Jacksonville, FL – United States District Judge Brian Davis today sentenced Justin Pennington (30, St. John’s County), Marcelene M. Keesbury (54, Ft. Wayne, Indiana), and Charles M. French (50, Ft. Wayne, Indiana) for their roles in a multi-million dollar conspiracy. Pennington was sentenced to five years and five months in federal prison and ordered to pay $4,075,000 in restitution. Keesbury and French were both sentenced to three years and five months’ imprisonment and were also ordered to pay $4,075,000 in restitution. A federal jury found Pennington guilty in April 2017. Keesbury and French pleaded guilty in October 2016.
According to evidence presented at trial, while Pennington was employed as an Information Technology Director at The Wholesale House, an Ohio-based company with offices in Jacksonville, he and his co-conspirators created a fraudulent company, 3 Kings, LLC. 3 Kings was incorporated in Delaware in an attempt to conceal the identity of the owners who purchased products from The Wholesale House at or near cost and then resold those products to consumers and retailers. Unbeknownst to the owners of The Wholesale House, 3 Kings illegally competed with The Wholesale House’s customers and thereby caused significant financial difficulties for the company’s legitimate customers. In all, 3 Kings purchased nearly $40 million of products from The Wholesale House and never paid the entirety of its bills owed to them. Instead, Pennington and his co-conspirators spent tens of thousands of dollars themselves, with Pennington incurring credit card balances of up to $100,000 per month, while owing his employer millions of dollars.
During the trial, Pennington’s co-conspirators testified that he was the mastermind of the scheme, created detailed proposals, named the corporation, incorporated the company, and controlled the corporation’s bank accounts. Further, The Wholesale House owners testified that they had personally infused more than $7 million into the company to ensure its survival and to protect the jobs of the company’s more than 60 employees.
"The subjects in this case developed a sophisticated scheme to deceive a local business owner using a competing business," said Charles P. Spencer, Special Agent in Charge of the FBI Jacksonville Division. "Incidents of fraud, like this, are not victimless crimes.
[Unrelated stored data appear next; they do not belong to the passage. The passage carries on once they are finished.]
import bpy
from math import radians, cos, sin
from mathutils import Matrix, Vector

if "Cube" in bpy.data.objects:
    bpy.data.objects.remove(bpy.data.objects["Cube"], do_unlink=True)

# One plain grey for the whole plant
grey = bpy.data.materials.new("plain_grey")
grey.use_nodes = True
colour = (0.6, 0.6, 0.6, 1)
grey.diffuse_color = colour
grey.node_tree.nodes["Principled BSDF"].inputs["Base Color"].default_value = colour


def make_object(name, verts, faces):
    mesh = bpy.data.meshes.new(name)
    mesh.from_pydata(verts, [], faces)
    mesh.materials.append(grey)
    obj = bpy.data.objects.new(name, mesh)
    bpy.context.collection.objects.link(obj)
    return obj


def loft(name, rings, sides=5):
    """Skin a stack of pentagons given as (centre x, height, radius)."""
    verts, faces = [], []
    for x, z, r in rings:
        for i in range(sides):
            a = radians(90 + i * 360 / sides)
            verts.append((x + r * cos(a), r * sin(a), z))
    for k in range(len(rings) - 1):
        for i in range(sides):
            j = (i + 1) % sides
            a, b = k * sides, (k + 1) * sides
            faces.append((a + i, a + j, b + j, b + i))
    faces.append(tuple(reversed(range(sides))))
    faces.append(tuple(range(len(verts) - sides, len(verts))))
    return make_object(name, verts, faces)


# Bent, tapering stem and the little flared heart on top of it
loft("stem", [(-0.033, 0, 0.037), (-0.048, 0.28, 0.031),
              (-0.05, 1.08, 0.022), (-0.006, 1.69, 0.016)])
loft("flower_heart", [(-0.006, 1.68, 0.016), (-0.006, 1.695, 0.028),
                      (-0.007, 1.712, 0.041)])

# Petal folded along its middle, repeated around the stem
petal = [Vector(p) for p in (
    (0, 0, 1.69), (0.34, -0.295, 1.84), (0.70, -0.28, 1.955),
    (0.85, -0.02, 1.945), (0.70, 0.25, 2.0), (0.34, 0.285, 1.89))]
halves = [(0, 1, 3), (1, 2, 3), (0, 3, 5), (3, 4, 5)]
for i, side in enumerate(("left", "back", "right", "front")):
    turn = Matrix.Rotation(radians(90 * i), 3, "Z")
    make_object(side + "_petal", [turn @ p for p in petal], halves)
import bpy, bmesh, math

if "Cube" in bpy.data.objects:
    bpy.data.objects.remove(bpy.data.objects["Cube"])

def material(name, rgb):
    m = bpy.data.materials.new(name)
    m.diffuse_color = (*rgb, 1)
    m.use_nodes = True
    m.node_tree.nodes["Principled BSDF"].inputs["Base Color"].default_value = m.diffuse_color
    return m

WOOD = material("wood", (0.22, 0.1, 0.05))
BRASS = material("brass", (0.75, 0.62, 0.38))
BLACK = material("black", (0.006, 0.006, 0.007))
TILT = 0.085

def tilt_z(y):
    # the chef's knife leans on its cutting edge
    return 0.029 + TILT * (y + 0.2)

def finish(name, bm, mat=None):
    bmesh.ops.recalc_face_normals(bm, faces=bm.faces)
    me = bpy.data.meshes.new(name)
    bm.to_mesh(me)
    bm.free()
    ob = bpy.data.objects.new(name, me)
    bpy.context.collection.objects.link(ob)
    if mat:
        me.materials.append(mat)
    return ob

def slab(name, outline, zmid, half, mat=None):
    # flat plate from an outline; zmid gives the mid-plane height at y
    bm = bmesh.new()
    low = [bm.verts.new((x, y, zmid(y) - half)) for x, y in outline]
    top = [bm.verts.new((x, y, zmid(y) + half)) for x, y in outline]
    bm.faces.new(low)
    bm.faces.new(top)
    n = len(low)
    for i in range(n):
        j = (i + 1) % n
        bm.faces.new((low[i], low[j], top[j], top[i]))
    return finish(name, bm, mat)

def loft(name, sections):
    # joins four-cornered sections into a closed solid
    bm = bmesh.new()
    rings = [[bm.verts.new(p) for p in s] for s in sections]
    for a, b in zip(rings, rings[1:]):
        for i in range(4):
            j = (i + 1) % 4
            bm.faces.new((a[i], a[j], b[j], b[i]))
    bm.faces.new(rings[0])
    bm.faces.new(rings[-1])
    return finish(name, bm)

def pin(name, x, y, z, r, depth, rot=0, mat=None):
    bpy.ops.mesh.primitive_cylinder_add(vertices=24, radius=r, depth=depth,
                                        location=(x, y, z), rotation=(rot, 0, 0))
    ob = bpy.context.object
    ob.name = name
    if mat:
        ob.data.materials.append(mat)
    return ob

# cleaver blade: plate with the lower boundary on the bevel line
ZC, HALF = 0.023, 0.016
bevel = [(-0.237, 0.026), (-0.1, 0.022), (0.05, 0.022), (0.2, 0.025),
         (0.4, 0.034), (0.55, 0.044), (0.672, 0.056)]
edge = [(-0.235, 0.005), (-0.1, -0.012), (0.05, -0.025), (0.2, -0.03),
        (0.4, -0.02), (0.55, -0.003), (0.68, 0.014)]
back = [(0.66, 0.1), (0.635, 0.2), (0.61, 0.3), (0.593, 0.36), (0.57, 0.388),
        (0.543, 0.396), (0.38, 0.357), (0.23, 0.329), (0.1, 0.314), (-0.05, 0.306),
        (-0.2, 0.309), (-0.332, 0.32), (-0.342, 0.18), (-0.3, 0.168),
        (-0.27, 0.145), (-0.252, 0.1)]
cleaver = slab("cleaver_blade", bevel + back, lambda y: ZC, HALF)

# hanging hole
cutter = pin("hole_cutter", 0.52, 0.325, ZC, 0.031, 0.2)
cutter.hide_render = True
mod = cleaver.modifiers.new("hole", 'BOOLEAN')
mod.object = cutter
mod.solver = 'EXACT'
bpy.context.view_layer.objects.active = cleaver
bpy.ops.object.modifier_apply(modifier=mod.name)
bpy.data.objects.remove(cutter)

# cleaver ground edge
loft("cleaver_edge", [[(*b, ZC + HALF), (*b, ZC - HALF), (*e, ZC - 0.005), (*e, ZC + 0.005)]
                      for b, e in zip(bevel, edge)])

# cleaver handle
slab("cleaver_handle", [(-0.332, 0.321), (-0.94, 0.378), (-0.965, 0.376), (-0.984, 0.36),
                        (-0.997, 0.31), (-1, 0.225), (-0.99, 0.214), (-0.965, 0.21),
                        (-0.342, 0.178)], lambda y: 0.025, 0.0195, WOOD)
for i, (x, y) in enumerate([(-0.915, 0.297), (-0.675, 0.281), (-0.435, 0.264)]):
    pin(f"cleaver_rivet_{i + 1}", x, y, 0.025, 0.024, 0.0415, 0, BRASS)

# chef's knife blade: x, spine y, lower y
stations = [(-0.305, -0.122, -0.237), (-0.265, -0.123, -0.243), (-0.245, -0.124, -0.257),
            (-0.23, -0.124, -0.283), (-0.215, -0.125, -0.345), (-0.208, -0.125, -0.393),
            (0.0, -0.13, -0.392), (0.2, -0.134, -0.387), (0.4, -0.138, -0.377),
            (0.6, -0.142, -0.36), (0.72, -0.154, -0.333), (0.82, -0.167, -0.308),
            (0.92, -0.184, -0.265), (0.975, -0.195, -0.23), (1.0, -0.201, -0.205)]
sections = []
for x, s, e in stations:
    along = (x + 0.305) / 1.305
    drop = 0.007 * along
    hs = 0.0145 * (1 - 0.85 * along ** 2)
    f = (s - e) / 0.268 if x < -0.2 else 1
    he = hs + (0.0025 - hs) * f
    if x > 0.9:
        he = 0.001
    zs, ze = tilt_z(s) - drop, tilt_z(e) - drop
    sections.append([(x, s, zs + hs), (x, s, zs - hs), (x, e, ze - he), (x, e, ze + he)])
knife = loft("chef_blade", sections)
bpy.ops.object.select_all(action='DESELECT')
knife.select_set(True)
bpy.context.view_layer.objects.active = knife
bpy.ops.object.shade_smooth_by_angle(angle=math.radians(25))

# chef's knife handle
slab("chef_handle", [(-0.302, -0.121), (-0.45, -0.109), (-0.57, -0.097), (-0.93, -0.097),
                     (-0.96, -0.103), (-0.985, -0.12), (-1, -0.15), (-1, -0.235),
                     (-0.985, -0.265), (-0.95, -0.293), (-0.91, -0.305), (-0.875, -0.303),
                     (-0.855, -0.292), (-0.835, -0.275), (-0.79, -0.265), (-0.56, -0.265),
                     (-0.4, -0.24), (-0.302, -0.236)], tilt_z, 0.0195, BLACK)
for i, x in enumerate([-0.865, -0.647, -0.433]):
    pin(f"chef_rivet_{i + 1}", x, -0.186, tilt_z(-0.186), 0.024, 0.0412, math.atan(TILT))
The FBI is dedicated to working closely with government and private entities to track down and stop scams in an effort to protect the business community."
This case was investigated by the Federal Bureau of Investigation. It was prosecuted by Special Assistant United States Attorney Mark Devereaux.